Roomi, M.W., Cha, J., Kalinovsky, T., Roomi, N., Niedzwiecki, A., & Rath, M. (2015). Effect of a nutrient mixture on the localization of extracellular matrix proteins in HeLa human cervical cancer xenografts in female nude mice. Experimental and Therapeutic Medicine, 10, 901-906. https://doi.org/10.3892/etm.2015.2591
MLA
Roomi, M. W., Cha, J., Kalinovsky, T., Roomi, N., Niedzwiecki, A., Rath, M."Effect of a nutrient mixture on the localization of extracellular matrix proteins in HeLa human cervical cancer xenografts in female nude mice". Experimental and Therapeutic Medicine 10.3 (2015): 901-906.
Chicago

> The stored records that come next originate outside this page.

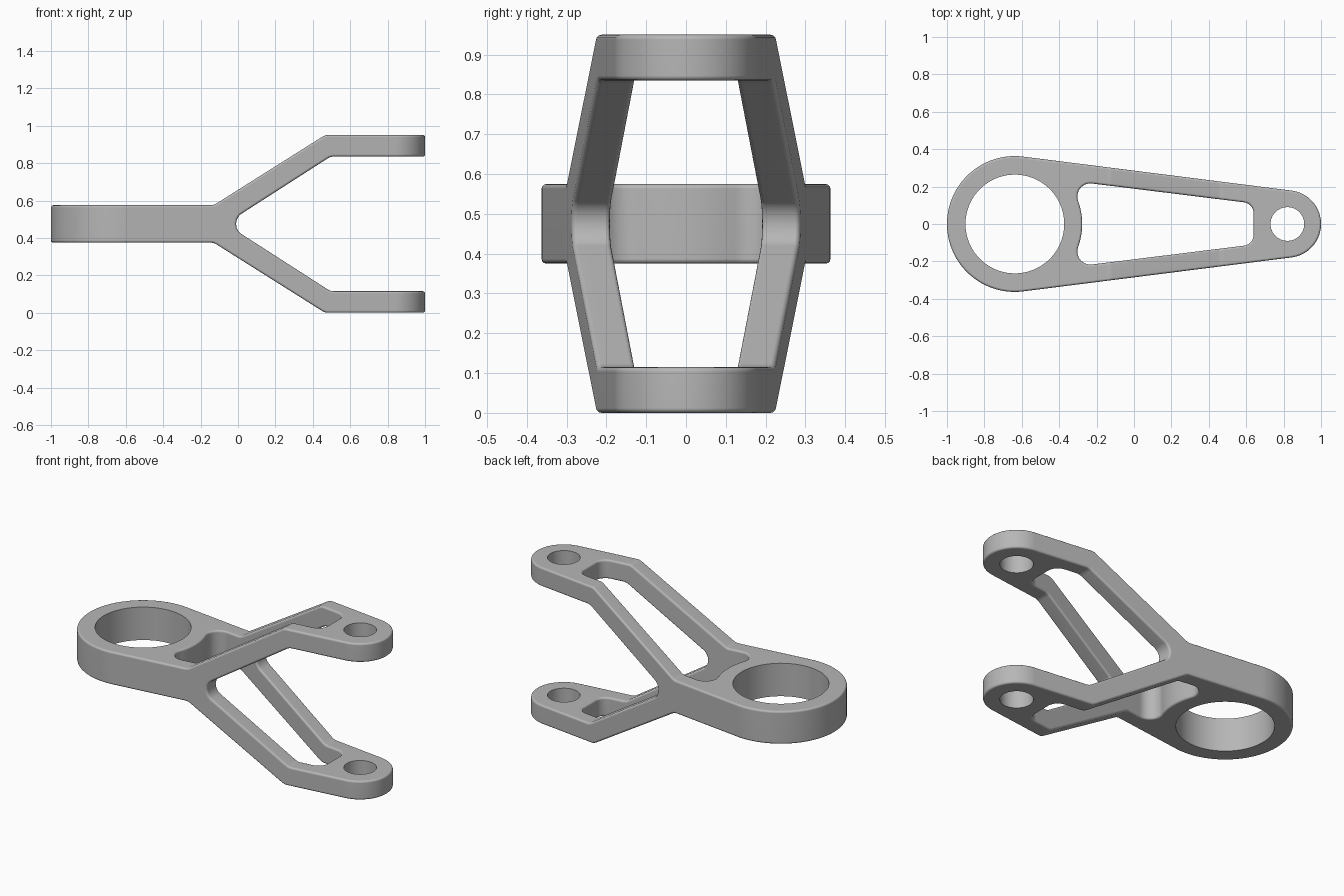
import bpy, bmesh
from math import cos, sin, radians, degrees, asin, tan
from mathutils import Vector

if "Cube" in bpy.data.objects:
    bpy.data.objects.remove(bpy.data.objects["Cube"])

MID_Z = 0.475
BIG, SMALL = Vector((-0.637, 0)), Vector((0.82, 0))
BIG_R, SMALL_R = 0.363, 0.18

grey = bpy.data.materials.new("satin grey")
grey.use_nodes = True
colour = (0.47, 0.47, 0.47, 1)
grey.diffuse_color = colour
grey.node_tree.nodes["Principled BSDF"].inputs["Base Color"].default_value = colour


def arc(centre, r, start, end, n):
    """Points on an arc, angles in degrees."""
    angles = [radians(start + (end - start) * i / n) for i in range(n + 1)]
    return [Vector((centre[0] + r * cos(a), centre[1] + r * sin(a))) for a in angles]


def fillet(corners, n=8):
    """Round the (x, y, radius) corners of a polygon."""
    out = []
    for i, (x, y, r) in enumerate(corners):
        p = Vector((x, y))
        if not r:
            out.append(p)
            continue
        a = (Vector(corners[i - 1][:2]) - p).normalized()
        b = (Vector(corners[(i + 1) % len(corners)][:2]) - p).normalized()
        half = a.angle(b) / 2
        centre = p + (a + b).normalized() * (r / sin(half))
        u = (p + a * (r / tan(half)) - centre).normalized()
        v = (p + b * (r / tan(half)) - centre).normalized()
        out += [centre + r * u.lerp(v, k / n).normalized() for k in range(n + 1)]
    return out


def mirror(points):
    return points + [Vector((p.x, -p.y)) for p in reversed(points) if abs(p.y) > 1e-5]


def prism(name, points, place, depth):
    """Extrude a flat outline; place maps outline points into space."""
    bm = bmesh.new()
    face = bm.faces.new([bm.verts.new(place(p)) for p in points])
    grown = bmesh.ops.extrude_face_region(bm, geom=[face], use_keep_orig=True)["geom"]
    bmesh.ops.translate(bm, vec=depth, verts=[g for g in grown if isinstance(g, bmesh.types.BMVert)])
    bmesh.ops.recalc_face_normals(bm, faces=bm.faces)
    mesh = bpy.data.meshes.new(name)
    bm.to_mesh(mesh)
    bm.free()
    mesh.materials.append(grey)
    obj = bpy.data.objects.new(name, mesh)
    bpy.context.collection.objects.link(obj)
    return obj


def upright(name, points):
    return prism(name, points, lambda p: (p.x, p.y, -0.2), (0, 0, 1.4))


def combine(target, tool, operation):
    mod = target.modifiers.new(operation.lower(), 'BOOLEAN')
    mod.operation, mod.solver, mod.object = operation, 'EXACT', tool
    bpy.ops.object.modifier_apply(modifier=mod.name)
    bpy.data.objects.remove(tool)


# forked side profile: one thick stem splitting into two cranked arms
upper = [(-1.1, 0.1, 0), (-0.13, 0.1, 0.06), (0.465, 0.475, 0.06), (1.1, 0.475, 0),
         (1.1, 0.36, 0), (0.495, 0.36, 0.06)]
lower = [(x, -z, r) for x, z, r in reversed(upper)]
profile = fillet(upper + [(-0.066, 0, 0.065)] + lower)
fork = prism("forked_link", profile, lambda p: (p.x, -0.6, p.y + MID_Z), (0, 1.2, 0))
bpy.context.view_layer.objects.active = fork
fork.select_set(True)

# tapered plan with a large and a small round end
tangent = 90 - degrees(asin((BIG_R - SMALL_R) / (SMALL.x - BIG.x)))
plan = mirror(arc(BIG, BIG_R, 180, tangent, 36) + arc(SMALL, SMALL_R, tangent, 0, 24))
combine(fork, upright("plan_cutter", plan), 'INTERSECT')

# tapered window, its wide end curving around the large eye
swing = 20
corner = BIG + 0.43 * Vector((cos(radians(swing)), sin(radians(swing))))
window = mirror(arc(BIG, 0.36, 0, swing, 6)
                + arc(corner, 0.07, 180 + swing, tangent, 12)[1:]
                + arc((0.58, 0.0565), 0.06, tangent, 0, 10))
combine(fork, upright("window_cutter", window), 'DIFFERENCE')

# softened outer edges
bevel = fork.modifiers.new("soft_edges", 'BEVEL')
bevel.width, bevel.segments = 0.012, 3
bevel.limit_method, bevel.angle_limit = 'ANGLE', radians(40)
bevel.use_clamp_overlap = False
bpy.ops.object.modifier_apply(modifier=bevel.name)

# sharp-edged bores through both ends
for name, centre, radius in (("large_bore", BIG, 0.264), ("small_bore", SMALL, 0.09)):
    combine(fork, upright(name, arc(centre, radius, 0, 360, 72)[:-1]), 'DIFFERENCE')

bpy.ops.object.shade_smooth_by_angle(angle=radians(35))
weighted = fork.modifiers.new("clean_shading", 'WEIGHTED_NORMAL')
weighted.keep_sharp = True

Roomi, M. W., Cha, J., Kalinovsky, T., Roomi, N., Niedzwiecki, A., Rath, M."Effect of a nutrient mixture on the localization of extracellular matrix proteins in HeLa human cervical cancer xenografts in female nude mice". Experimental and Therapeutic Medicine 10, no. 3 (2015): 901-906. https://doi.org/10.3892/etm.2015.2591